class, and a default implementation. [Design Pattern]
You are developing a framework of cooperating classes.
- You want to make things easy for the user, so you want to provide
- But you want your design clean, and you want the user to provide
implementations where appropriate.
Provide three "classes":
- An interface (fully abstract class), to keep the design clean.
- An abstract class (that conforms to the interface), that implements the
"bookkeepping part of the class, but has abstract methods for the
- A fully-implemented class (probably a subclass of the abstract class,
definitely conforming to the interface). This should provide a useful default
This gives the user several places to "plug in." The first cut (or a naive
programmer) can work with the default implementation.

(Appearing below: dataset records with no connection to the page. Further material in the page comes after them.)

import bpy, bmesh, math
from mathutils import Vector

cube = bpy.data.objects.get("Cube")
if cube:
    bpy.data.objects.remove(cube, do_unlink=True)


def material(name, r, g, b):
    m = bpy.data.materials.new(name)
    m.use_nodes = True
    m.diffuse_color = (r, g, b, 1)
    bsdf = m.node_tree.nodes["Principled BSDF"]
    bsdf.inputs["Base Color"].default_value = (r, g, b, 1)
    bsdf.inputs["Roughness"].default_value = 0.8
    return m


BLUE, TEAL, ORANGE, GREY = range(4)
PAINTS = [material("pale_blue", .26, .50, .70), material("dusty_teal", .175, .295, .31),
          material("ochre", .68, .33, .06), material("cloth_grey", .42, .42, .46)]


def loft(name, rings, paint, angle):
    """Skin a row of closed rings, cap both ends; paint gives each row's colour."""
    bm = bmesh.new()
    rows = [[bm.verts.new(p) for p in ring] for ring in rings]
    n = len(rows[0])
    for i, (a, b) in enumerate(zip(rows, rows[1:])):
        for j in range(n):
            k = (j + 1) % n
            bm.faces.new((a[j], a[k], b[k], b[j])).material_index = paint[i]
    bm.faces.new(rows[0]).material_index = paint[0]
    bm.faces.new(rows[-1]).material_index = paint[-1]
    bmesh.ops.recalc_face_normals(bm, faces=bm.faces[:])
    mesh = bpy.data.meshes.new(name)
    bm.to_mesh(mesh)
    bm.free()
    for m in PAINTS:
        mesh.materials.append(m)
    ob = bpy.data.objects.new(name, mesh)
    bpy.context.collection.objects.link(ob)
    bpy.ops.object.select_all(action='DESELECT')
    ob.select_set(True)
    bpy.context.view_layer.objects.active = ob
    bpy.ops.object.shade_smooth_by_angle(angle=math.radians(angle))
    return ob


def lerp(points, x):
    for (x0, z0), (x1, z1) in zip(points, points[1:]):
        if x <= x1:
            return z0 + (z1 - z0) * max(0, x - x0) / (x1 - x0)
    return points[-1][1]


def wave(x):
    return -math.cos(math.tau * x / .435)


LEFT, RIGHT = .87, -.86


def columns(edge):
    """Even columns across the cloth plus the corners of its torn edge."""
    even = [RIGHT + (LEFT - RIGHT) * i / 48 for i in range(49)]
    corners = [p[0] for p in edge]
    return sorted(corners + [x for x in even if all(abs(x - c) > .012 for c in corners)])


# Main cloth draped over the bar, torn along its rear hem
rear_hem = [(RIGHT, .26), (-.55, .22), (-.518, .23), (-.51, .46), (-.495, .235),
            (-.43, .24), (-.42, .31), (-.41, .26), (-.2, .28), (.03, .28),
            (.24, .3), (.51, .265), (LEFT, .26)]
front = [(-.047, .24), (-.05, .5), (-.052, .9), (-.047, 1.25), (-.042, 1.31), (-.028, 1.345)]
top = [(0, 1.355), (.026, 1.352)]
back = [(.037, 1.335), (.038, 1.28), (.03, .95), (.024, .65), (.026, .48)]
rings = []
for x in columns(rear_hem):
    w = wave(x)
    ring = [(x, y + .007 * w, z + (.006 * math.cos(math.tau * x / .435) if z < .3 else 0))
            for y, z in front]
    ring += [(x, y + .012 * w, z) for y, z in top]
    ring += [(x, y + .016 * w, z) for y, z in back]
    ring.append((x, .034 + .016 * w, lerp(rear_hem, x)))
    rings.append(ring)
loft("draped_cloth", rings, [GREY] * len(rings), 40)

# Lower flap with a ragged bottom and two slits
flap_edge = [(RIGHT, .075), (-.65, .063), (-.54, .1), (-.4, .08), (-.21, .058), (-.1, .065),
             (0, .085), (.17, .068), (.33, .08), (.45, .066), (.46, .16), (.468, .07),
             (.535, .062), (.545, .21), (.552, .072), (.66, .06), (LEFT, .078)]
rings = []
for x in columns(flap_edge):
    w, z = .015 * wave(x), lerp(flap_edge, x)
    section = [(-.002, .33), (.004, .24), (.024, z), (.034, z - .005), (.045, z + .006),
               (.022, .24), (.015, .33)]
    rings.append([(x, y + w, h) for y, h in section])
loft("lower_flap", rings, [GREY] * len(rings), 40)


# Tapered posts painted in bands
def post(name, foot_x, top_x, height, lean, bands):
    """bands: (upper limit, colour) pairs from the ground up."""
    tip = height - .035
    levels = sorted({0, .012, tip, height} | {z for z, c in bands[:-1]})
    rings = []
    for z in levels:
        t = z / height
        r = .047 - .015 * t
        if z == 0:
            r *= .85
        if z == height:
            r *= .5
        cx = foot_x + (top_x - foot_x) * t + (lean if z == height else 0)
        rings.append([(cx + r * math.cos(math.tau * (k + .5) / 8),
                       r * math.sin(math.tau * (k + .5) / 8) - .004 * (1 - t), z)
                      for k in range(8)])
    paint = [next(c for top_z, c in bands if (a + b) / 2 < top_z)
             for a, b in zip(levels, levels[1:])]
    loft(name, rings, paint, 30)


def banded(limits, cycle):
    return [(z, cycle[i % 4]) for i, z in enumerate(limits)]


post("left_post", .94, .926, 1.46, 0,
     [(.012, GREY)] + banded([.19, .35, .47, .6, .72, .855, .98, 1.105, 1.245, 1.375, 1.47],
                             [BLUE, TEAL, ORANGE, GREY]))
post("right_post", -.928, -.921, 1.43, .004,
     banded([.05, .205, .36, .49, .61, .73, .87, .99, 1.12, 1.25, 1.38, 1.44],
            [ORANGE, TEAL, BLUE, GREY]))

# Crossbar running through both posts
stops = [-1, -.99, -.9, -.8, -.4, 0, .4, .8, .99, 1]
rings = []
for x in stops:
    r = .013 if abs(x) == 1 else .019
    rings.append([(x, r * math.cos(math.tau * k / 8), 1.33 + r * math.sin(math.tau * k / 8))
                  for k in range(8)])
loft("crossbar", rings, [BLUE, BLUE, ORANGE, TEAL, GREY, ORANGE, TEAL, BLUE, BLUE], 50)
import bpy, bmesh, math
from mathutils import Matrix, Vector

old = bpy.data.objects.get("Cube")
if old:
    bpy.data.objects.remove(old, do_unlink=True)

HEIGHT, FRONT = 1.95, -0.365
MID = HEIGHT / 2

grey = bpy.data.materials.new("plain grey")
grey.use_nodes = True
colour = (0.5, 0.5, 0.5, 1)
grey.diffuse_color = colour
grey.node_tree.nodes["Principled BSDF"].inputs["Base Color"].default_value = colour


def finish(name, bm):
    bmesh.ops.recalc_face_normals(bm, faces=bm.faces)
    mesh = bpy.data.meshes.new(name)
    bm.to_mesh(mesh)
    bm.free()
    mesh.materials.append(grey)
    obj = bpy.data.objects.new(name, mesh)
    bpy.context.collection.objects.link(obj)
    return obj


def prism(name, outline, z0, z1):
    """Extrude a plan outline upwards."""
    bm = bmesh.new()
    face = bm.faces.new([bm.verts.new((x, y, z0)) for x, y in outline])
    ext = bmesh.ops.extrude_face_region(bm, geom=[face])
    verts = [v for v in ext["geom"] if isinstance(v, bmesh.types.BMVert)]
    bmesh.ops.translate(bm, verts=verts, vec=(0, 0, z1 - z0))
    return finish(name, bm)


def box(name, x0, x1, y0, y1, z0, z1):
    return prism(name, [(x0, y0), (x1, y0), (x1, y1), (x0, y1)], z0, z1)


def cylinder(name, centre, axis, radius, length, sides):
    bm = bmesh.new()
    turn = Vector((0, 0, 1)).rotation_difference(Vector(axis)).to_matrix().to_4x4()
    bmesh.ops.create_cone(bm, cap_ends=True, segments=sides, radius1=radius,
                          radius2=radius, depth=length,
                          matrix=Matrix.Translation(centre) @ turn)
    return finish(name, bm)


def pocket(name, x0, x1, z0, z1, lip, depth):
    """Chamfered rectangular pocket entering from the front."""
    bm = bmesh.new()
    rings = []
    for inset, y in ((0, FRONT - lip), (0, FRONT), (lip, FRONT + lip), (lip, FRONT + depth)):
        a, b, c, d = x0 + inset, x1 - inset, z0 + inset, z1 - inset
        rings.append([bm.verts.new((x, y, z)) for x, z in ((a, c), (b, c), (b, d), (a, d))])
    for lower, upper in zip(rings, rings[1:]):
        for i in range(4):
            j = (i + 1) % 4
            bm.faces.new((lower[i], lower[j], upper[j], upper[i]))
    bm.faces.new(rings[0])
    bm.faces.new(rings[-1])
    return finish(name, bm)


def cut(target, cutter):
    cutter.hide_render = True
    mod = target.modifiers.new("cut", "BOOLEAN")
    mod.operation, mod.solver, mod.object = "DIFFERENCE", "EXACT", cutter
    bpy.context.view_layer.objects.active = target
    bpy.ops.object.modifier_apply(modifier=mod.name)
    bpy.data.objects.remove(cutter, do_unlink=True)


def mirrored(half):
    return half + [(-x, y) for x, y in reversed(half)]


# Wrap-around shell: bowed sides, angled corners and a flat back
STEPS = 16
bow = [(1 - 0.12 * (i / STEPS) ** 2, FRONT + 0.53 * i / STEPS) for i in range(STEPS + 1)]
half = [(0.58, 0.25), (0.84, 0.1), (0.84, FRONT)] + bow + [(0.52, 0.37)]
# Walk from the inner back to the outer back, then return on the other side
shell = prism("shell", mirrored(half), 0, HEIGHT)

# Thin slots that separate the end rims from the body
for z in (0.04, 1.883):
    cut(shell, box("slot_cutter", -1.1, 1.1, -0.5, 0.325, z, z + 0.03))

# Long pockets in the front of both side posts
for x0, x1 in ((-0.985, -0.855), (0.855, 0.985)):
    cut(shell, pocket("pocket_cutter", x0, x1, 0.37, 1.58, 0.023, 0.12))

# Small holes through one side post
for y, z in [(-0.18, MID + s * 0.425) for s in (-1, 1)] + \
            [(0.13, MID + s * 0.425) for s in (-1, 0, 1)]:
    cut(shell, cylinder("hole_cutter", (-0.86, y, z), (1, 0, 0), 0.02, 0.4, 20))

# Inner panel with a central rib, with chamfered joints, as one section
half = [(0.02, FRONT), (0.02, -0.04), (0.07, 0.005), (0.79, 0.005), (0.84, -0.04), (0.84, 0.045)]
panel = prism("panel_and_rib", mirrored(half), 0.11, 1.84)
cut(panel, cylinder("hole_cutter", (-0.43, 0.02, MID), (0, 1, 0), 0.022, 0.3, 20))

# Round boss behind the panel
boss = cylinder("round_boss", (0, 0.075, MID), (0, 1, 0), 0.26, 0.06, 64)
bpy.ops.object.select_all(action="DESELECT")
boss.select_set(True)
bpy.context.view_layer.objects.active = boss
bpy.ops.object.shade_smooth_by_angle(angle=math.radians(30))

A more sophisticated
implementation can extend the abstract class, and avoid copying data into and
out of the default implementation. An implementation for which the abstract
version's bookkeepping is too much overhead can replace everything. Finally, the
interface provides a barrier to ensure clients don't care (depend on) which
actual types they're working with.
- The Swing
libraries for Java use this pattern. For instance, TableModel provides the
interface. AbstractTableModel handles the change notification, and lets you
wrap your own table structure with it. DefaultTableModel provides a table that
uses Vector for storage.